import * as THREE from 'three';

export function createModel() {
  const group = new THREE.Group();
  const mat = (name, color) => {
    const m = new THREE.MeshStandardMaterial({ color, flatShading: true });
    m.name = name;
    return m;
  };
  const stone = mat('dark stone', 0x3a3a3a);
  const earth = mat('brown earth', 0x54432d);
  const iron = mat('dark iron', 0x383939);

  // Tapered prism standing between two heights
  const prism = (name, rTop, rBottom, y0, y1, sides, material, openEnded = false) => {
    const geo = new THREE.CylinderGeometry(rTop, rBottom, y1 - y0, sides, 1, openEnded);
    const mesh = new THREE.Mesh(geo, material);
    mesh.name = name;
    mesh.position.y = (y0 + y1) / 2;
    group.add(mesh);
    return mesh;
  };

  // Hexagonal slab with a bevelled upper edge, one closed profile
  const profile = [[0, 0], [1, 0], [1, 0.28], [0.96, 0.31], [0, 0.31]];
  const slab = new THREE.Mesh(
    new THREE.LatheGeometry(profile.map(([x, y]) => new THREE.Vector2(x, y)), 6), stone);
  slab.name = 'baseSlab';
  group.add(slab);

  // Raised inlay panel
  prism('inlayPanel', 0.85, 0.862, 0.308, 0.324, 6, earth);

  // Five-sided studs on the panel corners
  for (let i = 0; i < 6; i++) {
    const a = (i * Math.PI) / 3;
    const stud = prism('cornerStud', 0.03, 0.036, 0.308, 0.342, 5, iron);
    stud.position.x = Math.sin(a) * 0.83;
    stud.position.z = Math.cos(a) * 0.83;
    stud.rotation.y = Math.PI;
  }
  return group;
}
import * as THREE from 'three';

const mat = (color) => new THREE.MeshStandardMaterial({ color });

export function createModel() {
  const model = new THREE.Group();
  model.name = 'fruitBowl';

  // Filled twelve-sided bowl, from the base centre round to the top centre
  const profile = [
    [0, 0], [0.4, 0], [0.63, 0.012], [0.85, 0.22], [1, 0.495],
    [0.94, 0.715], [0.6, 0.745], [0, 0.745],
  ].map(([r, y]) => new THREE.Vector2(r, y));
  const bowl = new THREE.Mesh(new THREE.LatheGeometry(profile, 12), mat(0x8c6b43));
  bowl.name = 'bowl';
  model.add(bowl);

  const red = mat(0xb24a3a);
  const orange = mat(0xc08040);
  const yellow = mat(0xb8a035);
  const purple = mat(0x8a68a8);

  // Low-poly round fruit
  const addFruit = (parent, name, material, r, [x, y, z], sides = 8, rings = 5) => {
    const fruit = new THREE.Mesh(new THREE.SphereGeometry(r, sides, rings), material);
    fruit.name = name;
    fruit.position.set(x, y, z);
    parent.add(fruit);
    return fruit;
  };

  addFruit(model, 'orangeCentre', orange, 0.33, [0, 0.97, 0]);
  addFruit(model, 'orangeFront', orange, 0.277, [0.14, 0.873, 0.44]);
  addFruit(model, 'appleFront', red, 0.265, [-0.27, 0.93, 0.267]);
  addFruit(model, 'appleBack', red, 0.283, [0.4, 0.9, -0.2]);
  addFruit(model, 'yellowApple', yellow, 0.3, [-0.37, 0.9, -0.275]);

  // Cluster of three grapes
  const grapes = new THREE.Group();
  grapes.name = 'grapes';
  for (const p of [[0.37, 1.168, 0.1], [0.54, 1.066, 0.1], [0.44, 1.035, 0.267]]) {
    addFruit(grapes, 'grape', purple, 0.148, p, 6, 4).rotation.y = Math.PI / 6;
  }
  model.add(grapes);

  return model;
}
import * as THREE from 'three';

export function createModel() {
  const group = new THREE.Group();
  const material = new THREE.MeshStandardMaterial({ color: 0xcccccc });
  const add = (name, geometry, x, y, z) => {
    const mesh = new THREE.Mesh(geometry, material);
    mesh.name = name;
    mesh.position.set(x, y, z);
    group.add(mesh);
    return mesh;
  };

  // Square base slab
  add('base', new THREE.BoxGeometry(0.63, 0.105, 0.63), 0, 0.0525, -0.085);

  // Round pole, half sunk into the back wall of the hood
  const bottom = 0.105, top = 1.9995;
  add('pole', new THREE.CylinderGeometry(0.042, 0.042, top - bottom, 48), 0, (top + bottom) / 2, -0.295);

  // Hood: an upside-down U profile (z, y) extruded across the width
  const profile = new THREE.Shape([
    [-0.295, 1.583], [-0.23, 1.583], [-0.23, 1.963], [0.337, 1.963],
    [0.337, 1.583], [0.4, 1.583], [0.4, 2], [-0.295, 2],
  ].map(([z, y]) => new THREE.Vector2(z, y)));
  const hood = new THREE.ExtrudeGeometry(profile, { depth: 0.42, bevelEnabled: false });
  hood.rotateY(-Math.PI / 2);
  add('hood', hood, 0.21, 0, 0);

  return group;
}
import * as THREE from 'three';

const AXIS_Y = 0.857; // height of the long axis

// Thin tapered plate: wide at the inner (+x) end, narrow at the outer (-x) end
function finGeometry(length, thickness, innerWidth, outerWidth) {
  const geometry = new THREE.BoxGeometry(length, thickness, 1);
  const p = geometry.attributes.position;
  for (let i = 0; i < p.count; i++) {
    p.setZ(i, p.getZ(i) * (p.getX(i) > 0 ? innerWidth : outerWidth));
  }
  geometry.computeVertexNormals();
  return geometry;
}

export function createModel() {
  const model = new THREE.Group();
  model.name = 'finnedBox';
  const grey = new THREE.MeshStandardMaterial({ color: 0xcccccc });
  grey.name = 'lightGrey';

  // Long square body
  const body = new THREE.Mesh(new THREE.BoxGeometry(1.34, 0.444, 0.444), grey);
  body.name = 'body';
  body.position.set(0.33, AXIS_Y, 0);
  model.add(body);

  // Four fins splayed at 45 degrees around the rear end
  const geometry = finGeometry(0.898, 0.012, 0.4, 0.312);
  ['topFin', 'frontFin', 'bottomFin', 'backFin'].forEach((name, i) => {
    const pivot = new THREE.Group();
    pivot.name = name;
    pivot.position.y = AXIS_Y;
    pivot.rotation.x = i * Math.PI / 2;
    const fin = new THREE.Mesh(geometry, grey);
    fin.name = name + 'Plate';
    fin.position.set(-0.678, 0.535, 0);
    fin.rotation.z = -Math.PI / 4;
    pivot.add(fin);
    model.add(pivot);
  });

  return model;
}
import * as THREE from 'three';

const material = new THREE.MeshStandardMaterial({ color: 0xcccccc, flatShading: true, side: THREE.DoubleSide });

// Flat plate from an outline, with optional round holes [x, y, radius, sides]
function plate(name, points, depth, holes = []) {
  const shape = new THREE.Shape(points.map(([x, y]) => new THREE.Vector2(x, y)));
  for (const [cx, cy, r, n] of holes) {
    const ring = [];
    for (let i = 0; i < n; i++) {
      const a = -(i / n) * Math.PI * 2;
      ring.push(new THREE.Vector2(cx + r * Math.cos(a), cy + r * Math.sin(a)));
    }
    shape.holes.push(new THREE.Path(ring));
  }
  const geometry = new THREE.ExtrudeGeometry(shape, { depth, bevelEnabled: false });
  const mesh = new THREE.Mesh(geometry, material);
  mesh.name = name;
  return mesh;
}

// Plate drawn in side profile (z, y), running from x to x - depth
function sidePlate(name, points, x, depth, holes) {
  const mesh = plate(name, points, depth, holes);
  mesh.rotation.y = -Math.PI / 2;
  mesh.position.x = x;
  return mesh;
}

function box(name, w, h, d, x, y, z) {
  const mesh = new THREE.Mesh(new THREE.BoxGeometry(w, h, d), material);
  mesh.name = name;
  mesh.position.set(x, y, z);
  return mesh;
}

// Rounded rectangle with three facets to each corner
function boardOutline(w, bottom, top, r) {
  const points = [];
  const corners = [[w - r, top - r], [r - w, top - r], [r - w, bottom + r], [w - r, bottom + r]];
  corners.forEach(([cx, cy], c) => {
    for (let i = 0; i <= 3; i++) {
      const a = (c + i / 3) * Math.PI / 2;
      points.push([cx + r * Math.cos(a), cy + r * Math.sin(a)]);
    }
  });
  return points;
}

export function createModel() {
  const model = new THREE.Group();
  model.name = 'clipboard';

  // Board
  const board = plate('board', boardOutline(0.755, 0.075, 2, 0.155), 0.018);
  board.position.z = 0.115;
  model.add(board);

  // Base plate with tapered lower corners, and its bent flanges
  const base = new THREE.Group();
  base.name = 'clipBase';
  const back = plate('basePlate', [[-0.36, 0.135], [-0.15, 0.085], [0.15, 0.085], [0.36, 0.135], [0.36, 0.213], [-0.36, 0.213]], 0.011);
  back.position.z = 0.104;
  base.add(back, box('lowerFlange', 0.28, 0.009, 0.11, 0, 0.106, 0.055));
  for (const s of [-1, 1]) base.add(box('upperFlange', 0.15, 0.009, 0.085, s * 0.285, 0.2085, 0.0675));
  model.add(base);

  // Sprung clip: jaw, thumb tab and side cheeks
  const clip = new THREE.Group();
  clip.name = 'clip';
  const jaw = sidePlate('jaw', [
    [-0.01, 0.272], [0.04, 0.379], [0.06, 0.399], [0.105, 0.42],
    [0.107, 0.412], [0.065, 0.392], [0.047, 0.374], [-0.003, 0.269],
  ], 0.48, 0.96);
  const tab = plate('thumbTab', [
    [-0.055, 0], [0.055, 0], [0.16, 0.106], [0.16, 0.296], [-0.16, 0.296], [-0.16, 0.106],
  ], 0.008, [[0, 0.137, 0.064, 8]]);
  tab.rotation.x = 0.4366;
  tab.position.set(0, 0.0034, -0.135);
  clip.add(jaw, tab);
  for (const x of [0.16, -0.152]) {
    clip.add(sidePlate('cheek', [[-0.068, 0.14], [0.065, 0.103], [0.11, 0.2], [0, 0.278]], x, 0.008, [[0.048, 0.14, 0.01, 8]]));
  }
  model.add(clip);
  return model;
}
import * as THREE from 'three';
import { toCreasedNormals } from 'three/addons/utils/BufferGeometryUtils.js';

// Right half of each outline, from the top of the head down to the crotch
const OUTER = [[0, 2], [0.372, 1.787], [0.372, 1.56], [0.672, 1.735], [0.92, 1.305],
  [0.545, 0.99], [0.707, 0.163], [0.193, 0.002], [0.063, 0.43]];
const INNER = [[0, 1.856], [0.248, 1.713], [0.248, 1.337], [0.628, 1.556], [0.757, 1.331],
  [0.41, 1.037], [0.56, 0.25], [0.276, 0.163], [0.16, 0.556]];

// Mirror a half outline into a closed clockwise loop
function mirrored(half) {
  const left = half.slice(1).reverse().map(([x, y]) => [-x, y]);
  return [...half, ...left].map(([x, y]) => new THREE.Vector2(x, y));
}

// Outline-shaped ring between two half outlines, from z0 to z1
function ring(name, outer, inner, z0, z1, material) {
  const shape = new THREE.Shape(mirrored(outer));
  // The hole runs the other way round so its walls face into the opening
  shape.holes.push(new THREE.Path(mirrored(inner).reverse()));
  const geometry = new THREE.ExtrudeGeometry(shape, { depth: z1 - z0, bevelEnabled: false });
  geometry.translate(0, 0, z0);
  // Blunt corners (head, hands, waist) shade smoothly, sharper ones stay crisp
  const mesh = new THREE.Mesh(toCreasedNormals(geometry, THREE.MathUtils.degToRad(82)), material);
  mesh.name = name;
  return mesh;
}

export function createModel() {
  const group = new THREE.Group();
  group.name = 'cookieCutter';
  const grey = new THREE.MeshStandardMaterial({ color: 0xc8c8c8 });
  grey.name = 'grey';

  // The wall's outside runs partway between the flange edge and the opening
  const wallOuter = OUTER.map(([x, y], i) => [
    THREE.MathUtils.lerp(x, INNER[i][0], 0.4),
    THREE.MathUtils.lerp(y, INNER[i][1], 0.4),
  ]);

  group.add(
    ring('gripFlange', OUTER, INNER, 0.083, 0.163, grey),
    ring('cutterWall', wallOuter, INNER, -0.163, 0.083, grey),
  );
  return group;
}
=-=-=-=-=
• _TASK DETAILS_
Locate all lines in the listing above with the word "openEnded". Copy them.

• _EXERCISE SOLUTION_
  const prism = (name, rTop, rBottom, y0, y1, sides, material, openEnded = false) => {
    const geo = new THREE.CylinderGeometry(rTop, rBottom, y1 - y0, sides, 1, openEnded);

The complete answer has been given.